Risk assets got a mild lift on Thursday after China’s commerce ministry said Beijing and Washington were discussing the next round of face-to-face talks in September, but the effect was short-lived.
Washington is due to start imposing 15% tariffs on $125 billion worth of goods from China on Sunday, affecting a vast number of consumer items from smart speakers to sneakers.
Investors fear the intensifying trade dispute could lead the U.S. economy into a recession, a scenario that has become more of a reality this week after the U.S. bond yield curve inverted, a highly reliable indicator of a recession.
“The talking point is still the U.S. yield curve inversion and whether the U.S. economy heads into a recession…In short, the atmosphere is not so good,” said Bart Wakabayashi, Tokyo branch manager of State Street.
In addition, political risks from the UK to Hong Kong and the Middle East added to risks for the global economy and kept many investors on edge.
Despite the dollar’s rebound against the yen this week, the Japanese currency is the best performer among major currencies this month, rising 2.2% so far.
The second best was the Swiss franc
“There are so many geopolitical risk factors now. Not to mention U.S.-China trade conflicts, we have Brexit, Hong Kong and the Middle East. So we should expect the yen to jump from time to time,” said Minori Uchida, chief currency analyst at MUFG Bank.
The euro eased 0.12% to $1.1043
Christine Lagarde, the ECB’s next president, said on Thursday the central bank still has room to cut interest rates if needed, although this may pose financial stability risk.

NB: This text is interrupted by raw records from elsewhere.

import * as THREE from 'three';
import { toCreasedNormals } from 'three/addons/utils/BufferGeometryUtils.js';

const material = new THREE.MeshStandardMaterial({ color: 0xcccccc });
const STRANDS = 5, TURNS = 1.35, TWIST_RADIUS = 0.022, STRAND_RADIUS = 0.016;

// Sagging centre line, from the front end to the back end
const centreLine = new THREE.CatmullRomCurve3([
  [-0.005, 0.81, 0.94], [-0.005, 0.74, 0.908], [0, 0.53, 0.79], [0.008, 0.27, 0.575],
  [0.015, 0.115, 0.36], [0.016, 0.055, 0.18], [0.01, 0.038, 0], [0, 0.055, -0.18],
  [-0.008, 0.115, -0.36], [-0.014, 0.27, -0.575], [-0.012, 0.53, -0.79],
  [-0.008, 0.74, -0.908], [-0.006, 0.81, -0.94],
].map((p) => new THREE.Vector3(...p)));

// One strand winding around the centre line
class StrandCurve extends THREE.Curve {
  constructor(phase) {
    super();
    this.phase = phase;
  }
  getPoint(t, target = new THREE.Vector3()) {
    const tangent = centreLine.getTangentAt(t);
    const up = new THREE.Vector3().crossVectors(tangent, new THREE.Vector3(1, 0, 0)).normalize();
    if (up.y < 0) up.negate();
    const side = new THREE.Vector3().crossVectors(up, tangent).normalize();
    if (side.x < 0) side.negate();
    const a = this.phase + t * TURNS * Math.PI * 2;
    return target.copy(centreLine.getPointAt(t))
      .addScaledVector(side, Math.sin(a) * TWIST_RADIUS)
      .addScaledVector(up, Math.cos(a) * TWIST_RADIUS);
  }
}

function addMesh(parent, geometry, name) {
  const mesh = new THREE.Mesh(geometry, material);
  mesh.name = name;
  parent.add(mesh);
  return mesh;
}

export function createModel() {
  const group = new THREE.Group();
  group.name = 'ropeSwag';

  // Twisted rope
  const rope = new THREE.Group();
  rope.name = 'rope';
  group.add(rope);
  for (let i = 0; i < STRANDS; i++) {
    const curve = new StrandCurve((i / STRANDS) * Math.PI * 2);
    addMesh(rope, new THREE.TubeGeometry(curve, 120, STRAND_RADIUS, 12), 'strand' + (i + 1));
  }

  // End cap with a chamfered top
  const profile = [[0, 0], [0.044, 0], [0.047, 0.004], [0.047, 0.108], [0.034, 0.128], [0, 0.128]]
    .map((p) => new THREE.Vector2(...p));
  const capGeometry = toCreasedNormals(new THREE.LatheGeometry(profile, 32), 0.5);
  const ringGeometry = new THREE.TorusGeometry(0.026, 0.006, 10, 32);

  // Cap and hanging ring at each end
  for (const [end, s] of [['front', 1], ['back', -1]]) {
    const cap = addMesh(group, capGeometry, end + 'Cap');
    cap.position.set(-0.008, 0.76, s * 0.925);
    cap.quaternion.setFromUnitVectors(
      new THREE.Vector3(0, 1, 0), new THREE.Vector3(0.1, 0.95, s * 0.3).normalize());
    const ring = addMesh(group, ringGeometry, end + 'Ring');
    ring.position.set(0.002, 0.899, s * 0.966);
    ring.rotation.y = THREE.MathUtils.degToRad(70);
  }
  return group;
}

German inflation slowed in August and unemployment rose, data showed on Thursday, adding to signs that Europe’s largest economy is running out of steam and cementing expectations of a new ECB stimulus package next month.
Sterling traded at $1.2183
British Prime Minister Boris Johnson suspended parliament for more than a month to dodge a possible no-confidence vote and take Britain out of the European Union on the Oct. 31 deadline.
(Editing by Shri Navaratnam and Jacqueline Wong)